According to the conclusions of his study published on June 15, 2022 in the ACS Journal of Agricultural and Food Chemistry, lager – that is to say a bottom-fermented beer, mostly lagers – can participate in bacterial diversity in within the intestines. This set of microorganisms, also known as microbiota, is a subject that has been attracting the attention of the scientific community for several years now.
The microbiota and the billions of bacteria that make it up could indeed protect us from certain diseases, even if it is important to take this statement with a grain of salt until it is scientifically established, said researcher Christine Durif-Bruckert in 2018. Some go so far as to speak of a possible influence on aging or even on mental health, hence the nickname of the digestive system: the second brain.
The virtues of polyphenols
But back to our binouze. In this new study dated June 15, twenty-two men were asked to drink 33 cL of beer daily with or without alcohol, for four weeks. They were also asked not to change their eating habits during this period.

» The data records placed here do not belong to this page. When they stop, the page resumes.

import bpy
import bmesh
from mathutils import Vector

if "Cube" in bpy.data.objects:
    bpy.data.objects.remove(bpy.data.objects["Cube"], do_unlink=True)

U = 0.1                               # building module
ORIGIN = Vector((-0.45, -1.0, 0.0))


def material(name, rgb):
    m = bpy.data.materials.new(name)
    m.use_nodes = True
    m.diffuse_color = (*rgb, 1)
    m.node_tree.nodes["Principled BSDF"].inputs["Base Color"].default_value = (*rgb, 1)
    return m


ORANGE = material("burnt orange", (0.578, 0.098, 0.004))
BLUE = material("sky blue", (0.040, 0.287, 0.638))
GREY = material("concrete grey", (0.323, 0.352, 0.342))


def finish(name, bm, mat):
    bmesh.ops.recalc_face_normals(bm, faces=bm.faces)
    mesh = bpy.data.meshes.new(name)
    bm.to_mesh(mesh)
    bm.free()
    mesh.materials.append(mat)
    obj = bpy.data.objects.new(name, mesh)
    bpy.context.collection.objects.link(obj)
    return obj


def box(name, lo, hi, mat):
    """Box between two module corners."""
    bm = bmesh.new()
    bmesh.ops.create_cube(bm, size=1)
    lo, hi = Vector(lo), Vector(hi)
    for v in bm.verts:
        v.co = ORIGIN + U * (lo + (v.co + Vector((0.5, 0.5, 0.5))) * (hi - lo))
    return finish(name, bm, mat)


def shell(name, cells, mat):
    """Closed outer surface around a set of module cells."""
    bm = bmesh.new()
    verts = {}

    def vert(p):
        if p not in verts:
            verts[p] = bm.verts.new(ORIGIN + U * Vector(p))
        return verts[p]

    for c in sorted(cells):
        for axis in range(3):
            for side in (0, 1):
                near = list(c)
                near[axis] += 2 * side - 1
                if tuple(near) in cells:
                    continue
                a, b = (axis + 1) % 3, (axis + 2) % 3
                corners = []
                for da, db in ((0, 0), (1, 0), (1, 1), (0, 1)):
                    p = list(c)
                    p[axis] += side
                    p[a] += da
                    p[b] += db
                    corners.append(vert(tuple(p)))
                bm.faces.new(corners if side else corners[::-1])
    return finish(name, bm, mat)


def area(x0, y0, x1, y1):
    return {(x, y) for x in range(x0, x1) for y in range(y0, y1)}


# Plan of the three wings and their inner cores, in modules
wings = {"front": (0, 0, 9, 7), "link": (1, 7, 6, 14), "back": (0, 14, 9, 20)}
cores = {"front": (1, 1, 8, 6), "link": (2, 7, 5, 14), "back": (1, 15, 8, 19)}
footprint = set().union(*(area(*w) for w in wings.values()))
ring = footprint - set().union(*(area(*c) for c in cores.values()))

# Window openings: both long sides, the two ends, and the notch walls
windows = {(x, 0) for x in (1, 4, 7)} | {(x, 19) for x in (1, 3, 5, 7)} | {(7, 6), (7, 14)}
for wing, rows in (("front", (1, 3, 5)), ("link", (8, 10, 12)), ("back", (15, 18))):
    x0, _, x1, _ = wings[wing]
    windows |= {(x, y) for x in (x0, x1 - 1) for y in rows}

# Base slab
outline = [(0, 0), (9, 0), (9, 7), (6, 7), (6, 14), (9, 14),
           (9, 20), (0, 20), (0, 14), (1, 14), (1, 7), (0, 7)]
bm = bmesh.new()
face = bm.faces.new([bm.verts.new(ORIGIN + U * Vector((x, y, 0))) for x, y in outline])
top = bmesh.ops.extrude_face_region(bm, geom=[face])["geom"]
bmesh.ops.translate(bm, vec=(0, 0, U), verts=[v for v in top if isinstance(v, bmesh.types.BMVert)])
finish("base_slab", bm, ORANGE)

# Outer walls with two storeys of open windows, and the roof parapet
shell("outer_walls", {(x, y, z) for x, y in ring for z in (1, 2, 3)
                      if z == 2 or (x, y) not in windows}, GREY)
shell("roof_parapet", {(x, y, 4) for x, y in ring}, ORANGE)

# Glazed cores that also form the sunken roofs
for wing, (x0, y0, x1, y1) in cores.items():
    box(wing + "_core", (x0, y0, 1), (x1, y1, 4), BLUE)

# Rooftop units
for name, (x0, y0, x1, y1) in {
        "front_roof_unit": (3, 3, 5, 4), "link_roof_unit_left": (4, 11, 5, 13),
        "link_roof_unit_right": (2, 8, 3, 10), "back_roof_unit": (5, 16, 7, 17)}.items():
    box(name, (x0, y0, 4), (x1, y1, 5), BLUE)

Blood and fecal samples were taken before and after. During the comparison, the scientists noticed that the participants presented “an increase in the bacterial diversity of the intestine”. Alkaline phosphatase levels, “a marker of intestinal health”, were also checked. Again, an improvement was seen.
Importantly, the results were similar in the two groups of men, whether they drank beer with or without alcohol. This suggests that the beneficial effects of the beverage on the microbiota are independent of whether it is alcoholic or not. For scientists, this could have a link with polyphenols, molecules with multiple virtues found in many fruits and vegetables.

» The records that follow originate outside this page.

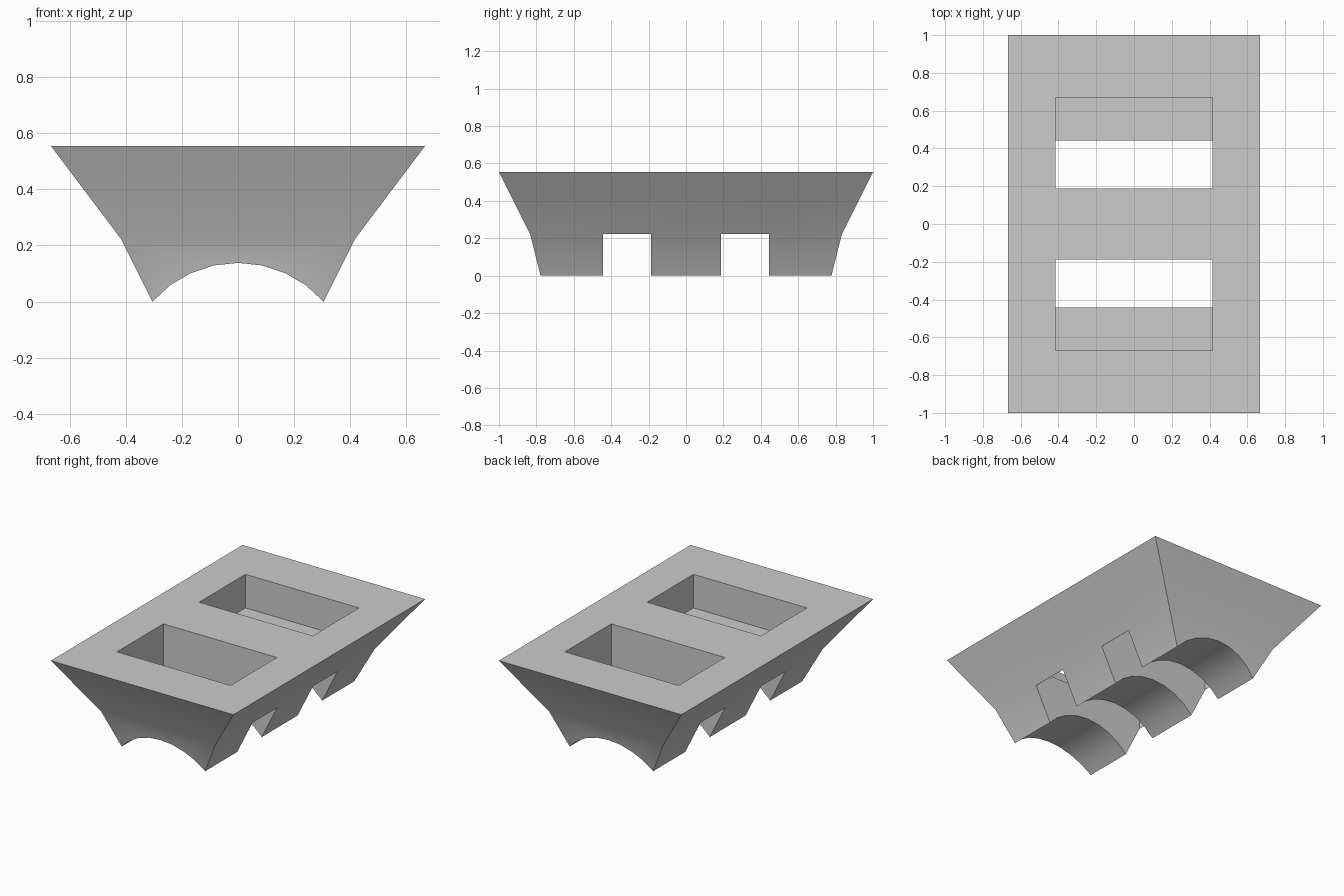
import bpy
import bmesh
import math

cube = bpy.data.objects.get("Cube")
if cube:
    bpy.data.objects.remove(cube, do_unlink=True)

# Key heights and half sizes
TOP, WAIST, FLOOR = 0.555, 0.222, 0.333
ARCH_HALF, ARCH_RISE, ARCH_STEPS = 0.305, 0.138, 8

grey = bpy.data.materials.new("plain grey")
grey.use_nodes = True
colour = (0.6, 0.6, 0.6, 1)
grey.diffuse_color = colour
grey.node_tree.nodes["Principled BSDF"].inputs["Base Color"].default_value = colour


def loft(name, start, end):
    """Solid between two matching outlines."""
    bm = bmesh.new()
    a = [bm.verts.new(p) for p in start]
    b = [bm.verts.new(p) for p in end]
    bm.faces.new(a)
    bm.faces.new(b[::-1])
    n = len(a)
    for i in range(n):
        j = (i + 1) % n
        bm.faces.new((a[i], b[i], b[j], a[j]))
    bmesh.ops.recalc_face_normals(bm, faces=bm.faces)
    mesh = bpy.data.meshes.new(name)
    bm.to_mesh(mesh)
    bm.free()
    mesh.materials.append(grey)
    obj = bpy.data.objects.new(name, mesh)
    bpy.context.collection.objects.link(obj)
    return obj


def tapered(name, outline, y_low, y_high):
    """Outline in x and z, with end faces that lean outward with height."""
    z_low = min(z for x, z in outline)
    z_high = max(z for x, z in outline)

    def end(side):
        return [(x, side * (y_low + (y_high - y_low) * (z - z_low) / (z_high - z_low)), z)
                for x, z in outline]
    return loft(name, end(-1), end(1))


def cut(target, name, outline, half_width):
    """Subtract a y-z outline swept across x."""
    cutter = loft(name, [(-half_width, y, z) for y, z in outline],
                  [(half_width, y, z) for y, z in outline])
    cutter.hide_render = True
    mod = target.modifiers.new(name, 'BOOLEAN')
    mod.operation = 'DIFFERENCE'
    mod.solver = 'EXACT'
    mod.object = cutter
    bpy.context.view_layer.objects.active = target
    bpy.ops.object.modifier_apply(modifier=mod.name)
    bpy.data.objects.remove(cutter, do_unlink=True)


# Flared upper tray
tray = tapered("tray", [(-0.416, WAIST), (0.416, WAIST), (0.667, TOP), (-0.667, TOP)],
               0.833, 1.0)

# Arched base under the tray
radius = (ARCH_HALF ** 2 + ARCH_RISE ** 2) / (2 * ARCH_RISE)
spread = math.asin(ARCH_HALF / radius)
arch = []
for i in range(ARCH_STEPS + 1):
    t = spread * (2 * i / ARCH_STEPS - 1)
    arch.append((radius * math.sin(t), radius * math.cos(t) - radius + ARCH_RISE))
base = tapered("arched_base", arch + [(0.416, WAIST), (-0.416, WAIST)], 0.778, 0.833)

for s in (-1, 1):
    # Stepped pocket: a shelf at the outer end, open through at the inner end
    cut(tray, "pocket_cutter", [(s * y, z) for y, z in (
        (0.187, 0.1), (0.443, 0.1), (0.443, FLOOR), (0.67, FLOOR), (0.67, 1), (0.187, 1))], 0.415)
    # Gap between neighbouring arches
    cut(base, "gap_cutter", [(s * y, z) for y, z in (
        (0.187, -1), (0.443, -1), (0.443, 1), (0.187, 1))], 1)

# Join both halves and remove the hidden seam
mod = tray.modifiers.new("join", 'BOOLEAN')
mod.operation = 'UNION'
mod.solver = 'EXACT'
mod.object = base
bpy.context.view_layer.objects.active = tray
bpy.ops.object.modifier_apply(modifier=mod.name)
bpy.data.objects.remove(base, do_unlink=True)
tray.name = "arched_tray"

# Smooth arches, sharp edges elsewhere
for o in bpy.context.selected_objects:
    o.select_set(False)
tray.select_set(True)
bpy.ops.object.shade_smooth_by_angle(angle=math.radians(20))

What about women? Although they were not included in this study, previous work that included individuals of both sexes had already shown that the consumption of alcohol-free beer for thirty days improved the diversity of the microbiota.
Be careful, however: given the dangers of heavy alcohol consumption, the research team recommends preferring alcohol-free lagers. That’s good: this market is booming.